WHAT IS NEEDED ▸ Here, the job is to give back every entry below unchanged, omitting pictures.

Collected data ▸
☆ ☆ ☆ ☆ ☆
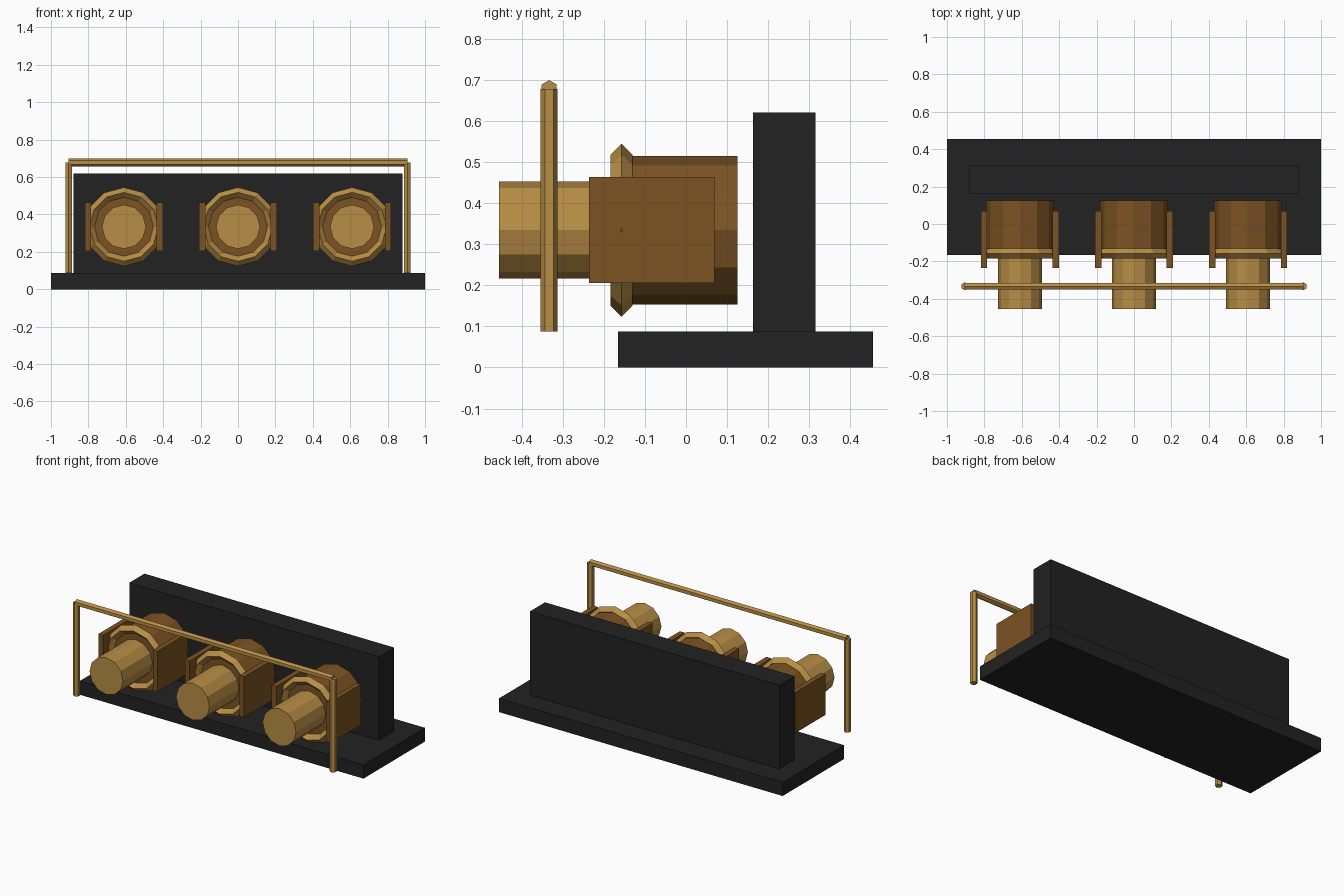
import bpy
from math import pi

if "Cube" in bpy.data.objects:
    bpy.data.objects.remove(bpy.data.objects["Cube"])


def material(name, rgb):
    m = bpy.data.materials.new(name)
    m.diffuse_color = (*rgb, 1)
    m.use_nodes = True
    m.node_tree.nodes["Principled BSDF"].inputs["Base Color"].default_value = m.diffuse_color
    return m


black = material("matte_black", (0.016, 0.016, 0.016))
brown = material("dark_bronze", (0.202, 0.087, 0.017))
gold = material("brass", (0.479, 0.270, 0.060))

ALONG_X = (pi / 2, 0, pi / 2)
ALONG_Y = (pi / 2, 0, 0)
ALONG_Z = (0, 0, 0)


def finish(name, mat):
    ob = bpy.context.object
    ob.name = name
    ob.data.materials.append(mat)
    return ob


def box(name, mat, x, y, z):
    """Box from (min, max) ranges on each axis."""
    bpy.ops.mesh.primitive_cube_add(size=1, location=[(a + b) / 2 for a, b in (x, y, z)])
    ob = finish(name, mat)
    ob.scale = [b - a for a, b in (x, y, z)]


def rod(name, mat, sides, radius, length, centre, rotation):
    bpy.ops.mesh.primitive_cylinder_add(vertices=sides, radius=radius, depth=length,
                                        location=centre, rotation=rotation)
    finish(name, mat)


# Stand: foot and upright back panel
box("base", black, (-1, 1), (-0.165, 0.455), (0, 0.087))
box("back_panel", black, (-0.88, 0.88), (0.163, 0.315), (0.087, 0.62))

# Three identical units: housing, collar ring, front barrel, side cheeks
CZ = 0.334
for label, cx in (("left", -0.61), ("middle", 0), ("right", 0.61)):
    rod(label + "_housing", brown, 12, 0.181, 0.282, (cx, -0.016, CZ), ALONG_Y)
    rod(label + "_barrel", gold, 12, 0.118, 0.325, (cx, -0.2925, CZ), ALONG_Y)
    bpy.ops.mesh.primitive_torus_add(major_segments=12, minor_segments=4,
                                     major_radius=0.184, minor_radius=0.0265,
                                     location=(cx, -0.157, CZ), rotation=ALONG_Y)
    finish(label + "_collar", gold)
    for side in (-1, 1):
        x = sorted((cx + side * 0.175, cx + side * 0.2085))
        box(label + "_cheek", brown, x, (-0.236, 0.069), (0.205, 0.463))

# Wire guard in front: two posts and a top bar
for label, side in (("left", -1), ("right", 1)):
    rod(label + "_guard_post", gold, 6, 0.021, 0.591, (side * 0.905, -0.333, 0.3825), ALONG_Z)
rod("guard_top_bar", gold, 6, 0.021, 1.81, (0, -0.333, 0.678), ALONG_X)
☆ ☆ ☆ ☆ ☆
RESULT OF THIS TASK ▸
import bpy
from math import pi

if "Cube" in bpy.data.objects:
    bpy.data.objects.remove(bpy.data.objects["Cube"])


def material(name, rgb):
    m = bpy.data.materials.new(name)
    m.diffuse_color = (*rgb, 1)
    m.use_nodes = True
    m.node_tree.nodes["Principled BSDF"].inputs["Base Color"].default_value = m.diffuse_color
    return m


black = material("matte_black", (0.016, 0.016, 0.016))
brown = material("dark_bronze", (0.202, 0.087, 0.017))
gold = material("brass", (0.479, 0.270, 0.060))

ALONG_X = (pi / 2, 0, pi / 2)
ALONG_Y = (pi / 2, 0, 0)
ALONG_Z = (0, 0, 0)


def finish(name, mat):
    ob = bpy.context.object
    ob.name = name
    ob.data.materials.append(mat)
    return ob


def box(name, mat, x, y, z):
    """Box from (min, max) ranges on each axis."""
    bpy.ops.mesh.primitive_cube_add(size=1, location=[(a + b) / 2 for a, b in (x, y, z)])
    ob = finish(name, mat)
    ob.scale = [b - a for a, b in (x, y, z)]


def rod(name, mat, sides, radius, length, centre, rotation):
    bpy.ops.mesh.primitive_cylinder_add(vertices=sides, radius=radius, depth=length,
                                        location=centre, rotation=rotation)
    finish(name, mat)


# Stand: foot and upright back panel
box("base", black, (-1, 1), (-0.165, 0.455), (0, 0.087))
box("back_panel", black, (-0.88, 0.88), (0.163, 0.315), (0.087, 0.62))

# Three identical units: housing, collar ring, front barrel, side cheeks
CZ = 0.334
for label, cx in (("left", -0.61), ("middle", 0), ("right", 0.61)):
    rod(label + "_housing", brown, 12, 0.181, 0.282, (cx, -0.016, CZ), ALONG_Y)
    rod(label + "_barrel", gold, 12, 0.118, 0.325, (cx, -0.2925, CZ), ALONG_Y)
    bpy.ops.mesh.primitive_torus_add(major_segments=12, minor_segments=4,
                                     major_radius=0.184, minor_radius=0.0265,
                                     location=(cx, -0.157, CZ), rotation=ALONG_Y)
    finish(label + "_collar", gold)
    for side in (-1, 1):
        x = sorted((cx + side * 0.175, cx + side * 0.2085))
        box(label + "_cheek", brown, x, (-0.236, 0.069), (0.205, 0.463))

# Wire guard in front: two posts and a top bar
for label, side in (("left", -1), ("right", 1)):
    rod(label + "_guard_post", gold, 6, 0.021, 0.591, (side * 0.905, -0.333, 0.3825), ALONG_Z)
rod("guard_top_bar", gold, 6, 0.021, 1.81, (0, -0.333, 0.678), ALONG_X)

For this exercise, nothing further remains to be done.